Server / Cloud
In Confluence the level of permissions granted to a user determines whether the user is limited to read-only access or is able to add content, edit content, delete content, or comment on content.
Confluence has 3 levels of permissions:
Confluence also offers "anonymous access" which means the site visitor does not log in and thus does not need to be licensed which most frequently is associated with 'read-only' access. The great news is, in Confluence it is up to you the level of permissions you set up for these users we call "anonymous" (docs will also refer to as "public" access). For example, you can grant your anonymous users to read-only permissions or you can choose to assign additional permission to them including commenting on, editing, or deleting content. With anonymous users, however, you lose the ability to see who commented or edited something since the user is anonymous (without login) and thus not recognizable in the system from another anonymous user on the site.
Note: Public access is available at both, full site or just at space level.
One way to take advantage of public access (no licensing cost) but at the same time not expose your content completely to everyone on the internet is to use Confluence Server version of our software (self-hosted) and install it behind a firewall.
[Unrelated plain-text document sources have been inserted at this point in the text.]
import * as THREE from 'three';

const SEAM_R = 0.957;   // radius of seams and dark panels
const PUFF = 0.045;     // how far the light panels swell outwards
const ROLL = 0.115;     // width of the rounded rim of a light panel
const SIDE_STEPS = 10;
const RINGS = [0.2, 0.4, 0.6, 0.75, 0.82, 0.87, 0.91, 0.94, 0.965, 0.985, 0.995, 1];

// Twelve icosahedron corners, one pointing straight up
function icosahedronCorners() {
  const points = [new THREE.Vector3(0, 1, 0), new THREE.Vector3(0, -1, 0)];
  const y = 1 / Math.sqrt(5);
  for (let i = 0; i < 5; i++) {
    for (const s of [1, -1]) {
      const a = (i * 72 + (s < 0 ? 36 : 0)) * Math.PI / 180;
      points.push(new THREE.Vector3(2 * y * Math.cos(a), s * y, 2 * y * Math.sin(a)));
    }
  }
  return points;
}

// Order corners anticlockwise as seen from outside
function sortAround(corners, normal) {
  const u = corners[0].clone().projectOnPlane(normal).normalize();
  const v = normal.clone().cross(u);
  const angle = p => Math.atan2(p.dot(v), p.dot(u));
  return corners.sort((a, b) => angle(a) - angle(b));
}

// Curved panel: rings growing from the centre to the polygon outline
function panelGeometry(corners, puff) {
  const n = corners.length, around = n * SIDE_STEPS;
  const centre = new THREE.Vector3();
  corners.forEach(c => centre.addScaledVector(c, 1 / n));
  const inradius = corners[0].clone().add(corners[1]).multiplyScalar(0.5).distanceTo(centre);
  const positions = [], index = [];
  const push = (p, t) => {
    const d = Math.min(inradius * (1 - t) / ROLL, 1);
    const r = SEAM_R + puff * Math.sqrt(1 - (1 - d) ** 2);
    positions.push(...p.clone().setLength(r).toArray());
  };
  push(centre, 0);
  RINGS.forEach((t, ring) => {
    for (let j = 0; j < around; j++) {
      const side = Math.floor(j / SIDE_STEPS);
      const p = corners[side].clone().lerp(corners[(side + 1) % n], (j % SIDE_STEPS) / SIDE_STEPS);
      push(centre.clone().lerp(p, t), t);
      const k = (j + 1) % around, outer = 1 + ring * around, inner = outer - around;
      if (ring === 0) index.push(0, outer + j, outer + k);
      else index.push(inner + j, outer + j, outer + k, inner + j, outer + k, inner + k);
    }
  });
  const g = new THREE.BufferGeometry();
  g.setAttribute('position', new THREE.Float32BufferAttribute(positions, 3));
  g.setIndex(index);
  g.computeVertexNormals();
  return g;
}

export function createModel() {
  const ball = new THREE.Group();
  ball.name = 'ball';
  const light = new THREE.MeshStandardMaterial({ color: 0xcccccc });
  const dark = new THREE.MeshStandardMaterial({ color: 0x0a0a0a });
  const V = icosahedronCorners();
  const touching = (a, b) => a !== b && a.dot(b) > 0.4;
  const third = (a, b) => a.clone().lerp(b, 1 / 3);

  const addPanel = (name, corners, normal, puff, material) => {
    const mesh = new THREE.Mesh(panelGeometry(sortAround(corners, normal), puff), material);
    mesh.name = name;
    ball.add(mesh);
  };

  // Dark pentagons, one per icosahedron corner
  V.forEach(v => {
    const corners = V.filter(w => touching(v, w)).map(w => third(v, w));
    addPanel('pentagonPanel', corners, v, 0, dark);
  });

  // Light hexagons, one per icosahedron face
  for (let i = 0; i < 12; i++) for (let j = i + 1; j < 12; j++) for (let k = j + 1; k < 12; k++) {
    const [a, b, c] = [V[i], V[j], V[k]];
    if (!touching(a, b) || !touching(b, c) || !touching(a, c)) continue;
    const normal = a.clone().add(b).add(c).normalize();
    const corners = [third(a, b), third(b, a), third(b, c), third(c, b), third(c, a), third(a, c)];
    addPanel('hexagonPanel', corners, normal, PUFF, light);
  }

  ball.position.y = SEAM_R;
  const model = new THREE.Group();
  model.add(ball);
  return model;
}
This way external users would have to authenticate first to gain access to your network and only then they can access your Confluence content (publicly and without a license). Here is an example on how you can use Apache web server for restricting your Confluence's public content: http://blog.avisi.nl/2011/05/04/serving-and-securing-public-websites-from-confluence/
For Confluence licensing and pricing details, click here.
For features and functions that are only available to administrators, refer Confluence Administrators Guide.